ABOUT THIS EXERCISE:
The lines to copy from the listing below are those that contain the string "bmesh".

**********

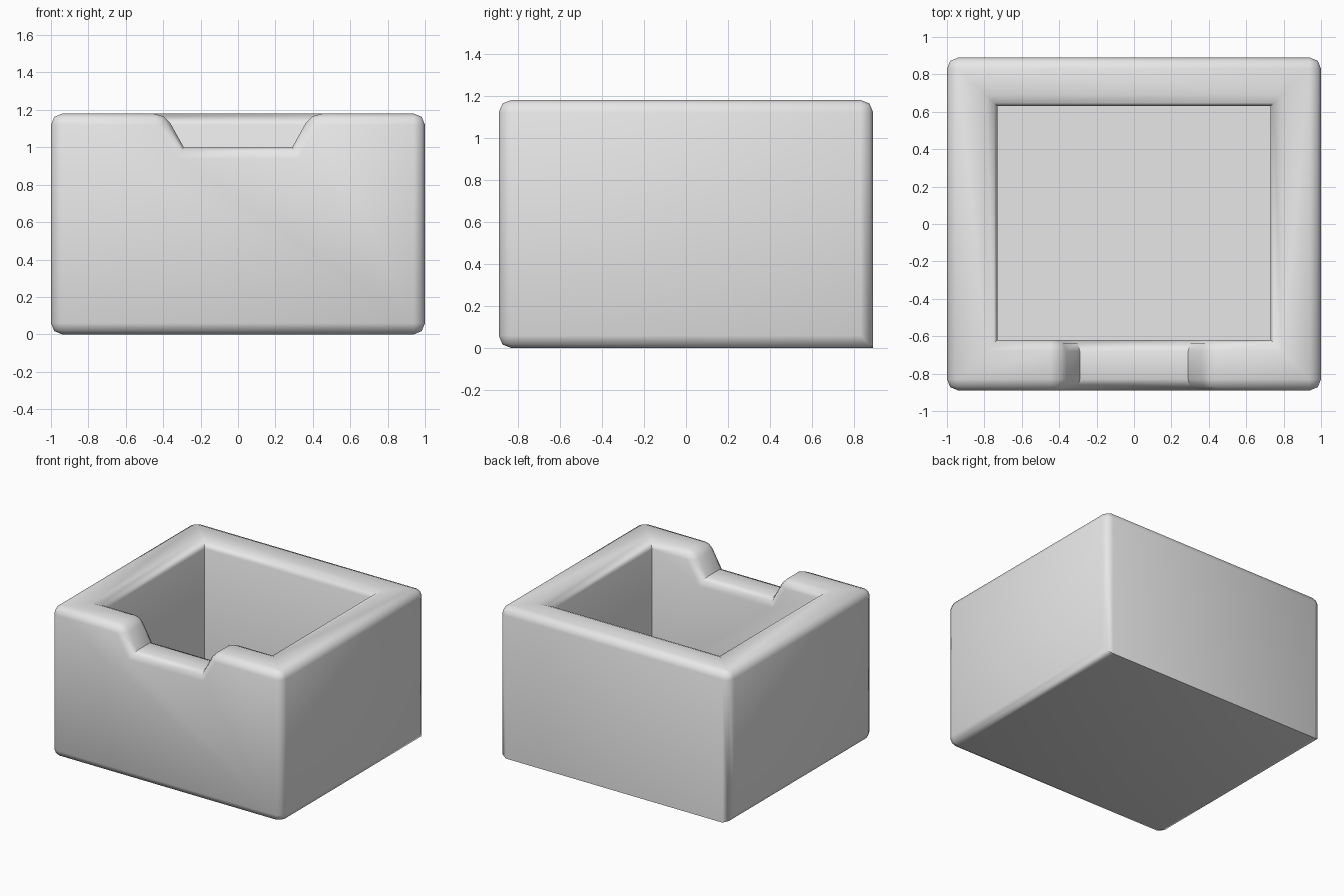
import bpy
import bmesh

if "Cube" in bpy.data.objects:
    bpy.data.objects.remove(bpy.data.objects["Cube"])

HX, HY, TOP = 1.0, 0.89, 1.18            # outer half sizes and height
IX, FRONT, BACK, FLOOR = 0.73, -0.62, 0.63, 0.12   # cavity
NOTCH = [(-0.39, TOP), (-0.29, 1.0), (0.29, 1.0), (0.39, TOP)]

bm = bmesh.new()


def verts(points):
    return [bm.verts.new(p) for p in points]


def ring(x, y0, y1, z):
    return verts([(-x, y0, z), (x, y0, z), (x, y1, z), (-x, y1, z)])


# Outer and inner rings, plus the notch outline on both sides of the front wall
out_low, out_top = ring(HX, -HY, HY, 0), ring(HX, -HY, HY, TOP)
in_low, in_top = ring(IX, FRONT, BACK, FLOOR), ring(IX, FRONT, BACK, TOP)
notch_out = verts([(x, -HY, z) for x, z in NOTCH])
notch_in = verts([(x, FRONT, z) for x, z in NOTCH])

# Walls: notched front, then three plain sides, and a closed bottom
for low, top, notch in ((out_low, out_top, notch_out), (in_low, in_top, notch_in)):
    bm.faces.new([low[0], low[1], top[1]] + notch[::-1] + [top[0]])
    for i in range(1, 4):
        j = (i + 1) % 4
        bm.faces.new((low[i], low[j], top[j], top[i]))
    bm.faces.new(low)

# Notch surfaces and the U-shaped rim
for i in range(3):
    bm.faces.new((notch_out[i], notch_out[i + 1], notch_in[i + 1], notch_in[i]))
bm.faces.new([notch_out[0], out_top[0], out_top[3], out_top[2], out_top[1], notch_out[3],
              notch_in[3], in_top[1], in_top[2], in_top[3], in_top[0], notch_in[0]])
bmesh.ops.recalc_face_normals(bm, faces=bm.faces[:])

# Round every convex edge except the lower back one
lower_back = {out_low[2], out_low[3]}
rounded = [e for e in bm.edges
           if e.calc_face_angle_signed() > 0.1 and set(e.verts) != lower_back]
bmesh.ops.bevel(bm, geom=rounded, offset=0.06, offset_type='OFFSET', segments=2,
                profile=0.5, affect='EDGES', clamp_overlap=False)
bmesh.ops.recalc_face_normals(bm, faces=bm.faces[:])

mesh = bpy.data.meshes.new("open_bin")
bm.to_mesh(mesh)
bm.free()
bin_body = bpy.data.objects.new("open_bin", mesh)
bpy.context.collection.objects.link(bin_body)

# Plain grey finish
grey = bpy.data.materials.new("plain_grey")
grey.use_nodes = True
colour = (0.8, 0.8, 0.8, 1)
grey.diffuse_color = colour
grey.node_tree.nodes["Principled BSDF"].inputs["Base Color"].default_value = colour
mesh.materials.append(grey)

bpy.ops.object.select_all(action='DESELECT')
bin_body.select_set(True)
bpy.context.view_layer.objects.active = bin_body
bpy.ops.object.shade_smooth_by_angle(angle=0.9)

**********

TASK OUTPUT:
import bmesh
bm = bmesh.new()
bmesh.ops.recalc_face_normals(bm, faces=bm.faces[:])
bmesh.ops.bevel(bm, geom=rounded, offset=0.06, offset_type='OFFSET', segments=2,
bmesh.ops.recalc_face_normals(bm, faces=bm.faces[:])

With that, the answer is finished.